This is not the only change to Brazilian law that has been discussed in recent months. However, this change has been met with more support from judges, lawyers and professors than its predecessors. 

Mario Gelli​, a lawyer for the firm Barbosa, Mussich and Aragão, said that the new legislation would encourage parties involved in a dispute to seek alternative ways to settle it—like conciliation and mediation—instead of appearing in front of the judge and moving to litigation.

The amendment also improves outdated language, like setting clear standards when stipulating attorneys’ fees in cases when the Treasury is convicted.

There is a little resistance as some Brazilian lawyers have advised that this is not going to alter the current substantially of legal disputes. Lawsuits could still take years to settle and improvements need to be made in the education of law students and the technology that is available to notary public.

Regardless, this is a good place to start when it comes to change and can help get a dialogue going to impact further improvements to the penal code.

July 17, 2013

In less than one month, sentences increase 1,566 percent in Brazilian courts

For more than a month, Brazilian citizens have been protesting government corruption and misspending as preparations for the 2014 World Cup and 2016 Summer Olympics are well underway. With the eyes of many on the country, large groups have peacefully and not so peacefully demonstrated against the government. This is going on as the country’s judicial system looks to improve its performance.

According to reports, the Court of Mato Grosso has dramatically improved its ability to close cases. Up through June 25 of this year, the court had only tried six cases of misconduct in 2013.  Since then 88 additional cases have been sentenced, which is an increase of 1,566 percent

This is part of a concentrated effort by the court to improve its standing when it comes to judgments in civil lawsuits and criminal cases against the public administration.
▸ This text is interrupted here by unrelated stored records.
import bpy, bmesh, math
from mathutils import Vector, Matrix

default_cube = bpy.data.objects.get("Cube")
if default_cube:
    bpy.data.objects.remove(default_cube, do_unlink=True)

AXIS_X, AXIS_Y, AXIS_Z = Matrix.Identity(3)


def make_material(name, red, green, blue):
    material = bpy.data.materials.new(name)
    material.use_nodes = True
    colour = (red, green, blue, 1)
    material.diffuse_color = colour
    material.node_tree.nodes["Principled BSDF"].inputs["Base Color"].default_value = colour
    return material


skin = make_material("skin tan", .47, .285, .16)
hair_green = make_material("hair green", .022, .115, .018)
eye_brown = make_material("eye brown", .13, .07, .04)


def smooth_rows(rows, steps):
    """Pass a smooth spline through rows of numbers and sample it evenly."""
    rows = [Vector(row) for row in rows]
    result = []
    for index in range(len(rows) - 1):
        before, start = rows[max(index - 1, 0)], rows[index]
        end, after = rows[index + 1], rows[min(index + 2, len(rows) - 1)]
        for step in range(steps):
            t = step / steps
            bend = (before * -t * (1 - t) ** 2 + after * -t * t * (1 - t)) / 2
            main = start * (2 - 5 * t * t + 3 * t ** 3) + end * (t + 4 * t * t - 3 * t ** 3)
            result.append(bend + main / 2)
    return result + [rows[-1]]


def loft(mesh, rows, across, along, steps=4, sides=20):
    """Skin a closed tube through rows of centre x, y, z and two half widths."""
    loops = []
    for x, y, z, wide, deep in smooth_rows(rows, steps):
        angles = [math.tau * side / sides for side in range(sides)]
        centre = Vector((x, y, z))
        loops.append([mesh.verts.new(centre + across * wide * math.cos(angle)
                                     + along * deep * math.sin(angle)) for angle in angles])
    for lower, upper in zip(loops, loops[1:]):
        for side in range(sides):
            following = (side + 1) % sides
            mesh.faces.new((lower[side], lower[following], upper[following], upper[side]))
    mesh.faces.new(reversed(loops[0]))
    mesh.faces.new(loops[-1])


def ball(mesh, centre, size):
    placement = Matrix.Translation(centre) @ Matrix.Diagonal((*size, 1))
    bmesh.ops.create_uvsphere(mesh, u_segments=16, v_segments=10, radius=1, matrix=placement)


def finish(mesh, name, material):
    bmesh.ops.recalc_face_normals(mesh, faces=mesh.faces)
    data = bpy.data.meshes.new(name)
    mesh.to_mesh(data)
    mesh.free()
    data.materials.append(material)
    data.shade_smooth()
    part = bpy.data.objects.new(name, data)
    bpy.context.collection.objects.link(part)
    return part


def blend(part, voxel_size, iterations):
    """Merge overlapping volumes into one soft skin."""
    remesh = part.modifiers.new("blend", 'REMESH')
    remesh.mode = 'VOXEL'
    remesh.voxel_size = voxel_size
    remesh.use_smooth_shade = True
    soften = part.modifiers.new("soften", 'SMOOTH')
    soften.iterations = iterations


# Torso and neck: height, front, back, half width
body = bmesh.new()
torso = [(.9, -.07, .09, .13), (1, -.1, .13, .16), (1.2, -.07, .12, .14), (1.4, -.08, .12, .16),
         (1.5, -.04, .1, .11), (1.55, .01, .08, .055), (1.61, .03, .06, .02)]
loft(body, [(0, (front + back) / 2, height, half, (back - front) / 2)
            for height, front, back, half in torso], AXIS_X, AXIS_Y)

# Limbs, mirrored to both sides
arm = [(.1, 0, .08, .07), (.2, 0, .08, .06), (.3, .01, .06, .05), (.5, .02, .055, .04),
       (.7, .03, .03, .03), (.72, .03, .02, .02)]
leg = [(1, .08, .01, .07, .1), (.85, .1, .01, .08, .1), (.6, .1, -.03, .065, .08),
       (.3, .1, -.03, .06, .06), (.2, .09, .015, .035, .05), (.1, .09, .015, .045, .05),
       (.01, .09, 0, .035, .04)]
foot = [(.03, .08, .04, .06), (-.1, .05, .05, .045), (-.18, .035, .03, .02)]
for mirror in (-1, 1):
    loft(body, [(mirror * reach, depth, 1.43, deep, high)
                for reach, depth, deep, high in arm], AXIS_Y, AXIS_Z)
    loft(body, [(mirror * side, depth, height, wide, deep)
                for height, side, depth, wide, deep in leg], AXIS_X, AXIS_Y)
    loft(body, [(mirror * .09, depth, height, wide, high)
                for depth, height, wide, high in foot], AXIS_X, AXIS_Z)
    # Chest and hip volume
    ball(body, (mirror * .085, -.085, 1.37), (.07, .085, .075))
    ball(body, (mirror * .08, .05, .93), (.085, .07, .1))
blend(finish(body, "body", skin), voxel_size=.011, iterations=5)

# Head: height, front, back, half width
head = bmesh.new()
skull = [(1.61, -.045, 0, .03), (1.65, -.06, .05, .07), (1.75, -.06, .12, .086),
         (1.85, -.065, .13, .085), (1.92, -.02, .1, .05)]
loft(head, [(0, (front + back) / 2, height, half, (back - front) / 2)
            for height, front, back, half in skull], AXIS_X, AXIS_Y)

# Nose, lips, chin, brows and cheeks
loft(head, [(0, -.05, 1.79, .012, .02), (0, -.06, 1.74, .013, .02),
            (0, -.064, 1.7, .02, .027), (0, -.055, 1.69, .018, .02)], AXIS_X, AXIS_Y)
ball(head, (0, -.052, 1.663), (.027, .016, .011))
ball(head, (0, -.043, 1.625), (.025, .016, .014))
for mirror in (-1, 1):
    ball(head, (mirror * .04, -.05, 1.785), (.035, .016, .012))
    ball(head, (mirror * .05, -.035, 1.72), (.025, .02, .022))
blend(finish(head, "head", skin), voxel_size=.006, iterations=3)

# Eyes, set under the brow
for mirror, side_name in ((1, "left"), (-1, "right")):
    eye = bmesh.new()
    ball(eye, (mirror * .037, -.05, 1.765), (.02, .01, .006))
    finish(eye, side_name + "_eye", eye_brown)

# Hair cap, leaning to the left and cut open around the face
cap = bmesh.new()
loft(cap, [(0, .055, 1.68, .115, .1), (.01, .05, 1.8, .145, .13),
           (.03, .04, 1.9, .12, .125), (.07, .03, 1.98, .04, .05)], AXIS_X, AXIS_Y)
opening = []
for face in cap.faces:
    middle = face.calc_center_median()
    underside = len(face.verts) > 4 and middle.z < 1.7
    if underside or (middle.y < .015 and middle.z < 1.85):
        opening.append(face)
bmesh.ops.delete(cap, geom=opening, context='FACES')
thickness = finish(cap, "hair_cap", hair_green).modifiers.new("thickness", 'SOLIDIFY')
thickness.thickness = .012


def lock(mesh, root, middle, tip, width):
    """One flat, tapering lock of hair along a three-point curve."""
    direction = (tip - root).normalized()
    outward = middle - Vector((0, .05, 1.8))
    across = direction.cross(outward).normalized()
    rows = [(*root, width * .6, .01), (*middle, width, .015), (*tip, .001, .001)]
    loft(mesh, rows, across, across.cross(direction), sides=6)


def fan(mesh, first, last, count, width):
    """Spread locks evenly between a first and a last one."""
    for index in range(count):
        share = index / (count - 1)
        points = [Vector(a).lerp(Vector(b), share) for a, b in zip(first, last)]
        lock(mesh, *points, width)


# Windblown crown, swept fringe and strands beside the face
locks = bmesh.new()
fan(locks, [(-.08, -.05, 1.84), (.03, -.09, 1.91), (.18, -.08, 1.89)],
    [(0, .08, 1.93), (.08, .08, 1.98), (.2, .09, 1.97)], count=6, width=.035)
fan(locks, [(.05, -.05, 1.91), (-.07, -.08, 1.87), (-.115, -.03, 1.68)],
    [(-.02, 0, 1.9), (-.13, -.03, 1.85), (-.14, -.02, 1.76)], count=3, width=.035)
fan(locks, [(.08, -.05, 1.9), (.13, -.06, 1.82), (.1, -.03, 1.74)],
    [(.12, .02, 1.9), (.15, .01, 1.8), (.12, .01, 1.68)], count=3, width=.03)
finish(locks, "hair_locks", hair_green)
In the 20 days since June 25, the Court of Mato Grosso jumped from 19th place to 13th percent, according to the National Council of Justice (CNJ). The target had been to improve just one notch to 18th.

So far this year, cases of corruption involving the Public Administration have increased 13.3 percent in the trials. Criminal cases increased 14.95 percent. They were also able to decrease the backlog of cases that were pending from previous years, from 3,038 down to 1,756.

The court was able to make this massive improvement by adding four more judges to the judicial unit. Cases that involved corruption were also prioritized. Crimes Involving Taxes and the Economy and Crime Against the Public Administration were considered to be decisive in increasing the number of sentences.

July 16, 2013

Appeal on Process Amendment

The Brazilian Senate has been debating a proposed amendment to the Constitution known as PEC 15. If it is approved, it would transform extraordinary and special appeals—traditionally those involving the federal supreme court—into rescissory actions, as well as, determine that the party filing the appeal proves the general repercussions of the constitutional issues in order for a proper analysis of admissibility takes place.

Now the Senate Committee on Constitution and Justice has approved a request to hold a public hearing about the amendment where citizens, lawyers, and politicians alike can comment and express any concerns.

According to reports, the hearing was proposed by Senator Francisco Dornelles, though it follows a request made by the Bar Association of Brazil (OAB). According to the president of the OAB Marcus Vinicius Furtado, this change may speed up the process of justice but it can not come at the expense of a guarantee of the right to legal defense. 

By holding a public hearing, the Brazilian Bar Association hopes to remove the urgency in analyzing PEC and allow those in charge to take the time to fully understand the proposal before voting on it.  

According to two executives from the OAB, president of the National Council of the Federal Legislation, Francisco Torres Esgaib, and the chairman of the Special Committee on Legislative Monitoring, Eduardo Pugliesi this issue deserves further attention from all involved. This could have far-reaching ramifications for the judicial system and is something all Brazilian lawyers should be aware of.